|Populations||322,079 (Kamchatka Krai) – 5,404,300 (Krasnodar Krai)|
|Areas||117,600 sq mi (304,500 km2) (Stavropol Krai) – 903,400 sq mi (2,339,700 km2) (Krasnoyarsk Krai)|
|Subdivisions||Raion, urban-type settlements, Selsovet, Closed City|
A krai (Russian: край, tr. kray, IPA: [kraj]) is a type of federal subject of Russia. The country is divided into 85 federal subjects, of which nine are krais. Oblasts, another type of federal subject, are legally identical to krais and the difference between a political entity with the name "krai" or "oblast" is purely traditional, similar to the commonwealths in the United States; both are constituent entities equivalent in legal status in Russia with representation in the Federation Council. During the Soviet era, the autonomous oblasts could be subordinated to republics or krais, but not to oblasts.

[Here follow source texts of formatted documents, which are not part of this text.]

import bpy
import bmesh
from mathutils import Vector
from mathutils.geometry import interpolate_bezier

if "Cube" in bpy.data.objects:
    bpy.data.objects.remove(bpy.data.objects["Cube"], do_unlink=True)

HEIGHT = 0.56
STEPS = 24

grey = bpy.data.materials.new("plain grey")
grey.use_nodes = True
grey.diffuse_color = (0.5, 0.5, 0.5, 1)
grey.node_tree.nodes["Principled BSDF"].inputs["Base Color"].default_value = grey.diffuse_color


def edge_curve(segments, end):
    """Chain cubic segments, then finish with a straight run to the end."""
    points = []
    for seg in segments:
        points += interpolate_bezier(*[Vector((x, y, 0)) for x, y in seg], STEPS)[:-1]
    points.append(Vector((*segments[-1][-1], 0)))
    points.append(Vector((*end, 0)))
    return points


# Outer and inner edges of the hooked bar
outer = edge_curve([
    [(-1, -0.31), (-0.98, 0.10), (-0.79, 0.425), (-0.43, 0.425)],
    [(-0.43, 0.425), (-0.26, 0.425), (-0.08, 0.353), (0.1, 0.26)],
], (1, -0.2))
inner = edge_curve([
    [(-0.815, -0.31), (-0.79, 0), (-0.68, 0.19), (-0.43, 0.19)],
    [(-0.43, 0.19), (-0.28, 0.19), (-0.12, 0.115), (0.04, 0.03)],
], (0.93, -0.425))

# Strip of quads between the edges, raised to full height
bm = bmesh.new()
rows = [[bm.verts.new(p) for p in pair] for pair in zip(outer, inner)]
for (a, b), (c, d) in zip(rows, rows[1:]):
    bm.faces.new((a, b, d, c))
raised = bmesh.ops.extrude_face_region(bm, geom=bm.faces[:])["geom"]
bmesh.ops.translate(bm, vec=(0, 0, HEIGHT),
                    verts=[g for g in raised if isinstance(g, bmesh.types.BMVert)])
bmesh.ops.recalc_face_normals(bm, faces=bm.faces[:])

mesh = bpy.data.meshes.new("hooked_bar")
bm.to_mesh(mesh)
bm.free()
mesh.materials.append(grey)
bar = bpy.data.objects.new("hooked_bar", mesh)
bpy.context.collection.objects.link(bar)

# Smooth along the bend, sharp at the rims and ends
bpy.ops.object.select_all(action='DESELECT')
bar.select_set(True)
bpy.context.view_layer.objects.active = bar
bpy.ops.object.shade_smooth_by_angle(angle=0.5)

Each krai features a state government holding authority over a defined geographic territory, with a state legislature, the Legislative Assembly, that is democratically elected. The Governor is the highest executive position of the state government in a Krai, and is directly appointed by the President of Russia. Krais can be divided into raions (districts), cities/towns of krai significance, and okrugs. Krais previously featured autonomous okrugs until the formation of Zabaykalsky Krai on March 1, 2008, when the last remaining autonomous okrug of a krai was abolished.
The term krai or kray is derived from the Russian word for an edge and can be translated into English as "frontier" or "territory". The largest krai by geographic size is Krasnoyarsk Krai at 2,339,700 square kilometers (903,400 sq mi) and the smallest is Stavropol Krai at 66,500 square kilometers (25,700 sq mi). The most populous krai is Krasnodar Krai at 5,404,300 (2010 Census) and the least populous is Kamchatka Krai at 322,079 (2010).
Historically, krais were massive first-level administrative divisions in the Russian Empire, divided into large guberniyas (governorates). Following the numerous administration reforms during the Soviet era, the guberniyas were abolished and krais were reshaped into smaller, more numerous divisions. Eventually, krais and oblasts became almost totally equal as the top-level administrative division of the Soviet Socialist Republics (SSRs), the constituent political entities of the Soviet Union, with the only difference being autonomous oblasts could be subordinated to krais but not to oblasts. The krais were unique to the Russian SFSR and held very little autonomy or power, but when the Soviet Union dissolved into sovereign states along the lines of the SSRs, they became first-level administrative divisions of the Russian Federation and received much greater devolved power.
- "United States Summary: 2000" (PDF). U.S. Census 2000. U. S. Census Bureau. April 2004. Retrieved June 19, 2018.
- Russian Federal State Statistics Service (2011). "Всероссийская перепись населения 2010 года. Том 1" [2010 All-Russian Population Census, vol. 1]. Всероссийская перепись населения 2010 года [2010 All-Russia Population Census] (in Russian). Federal State Statistics Service.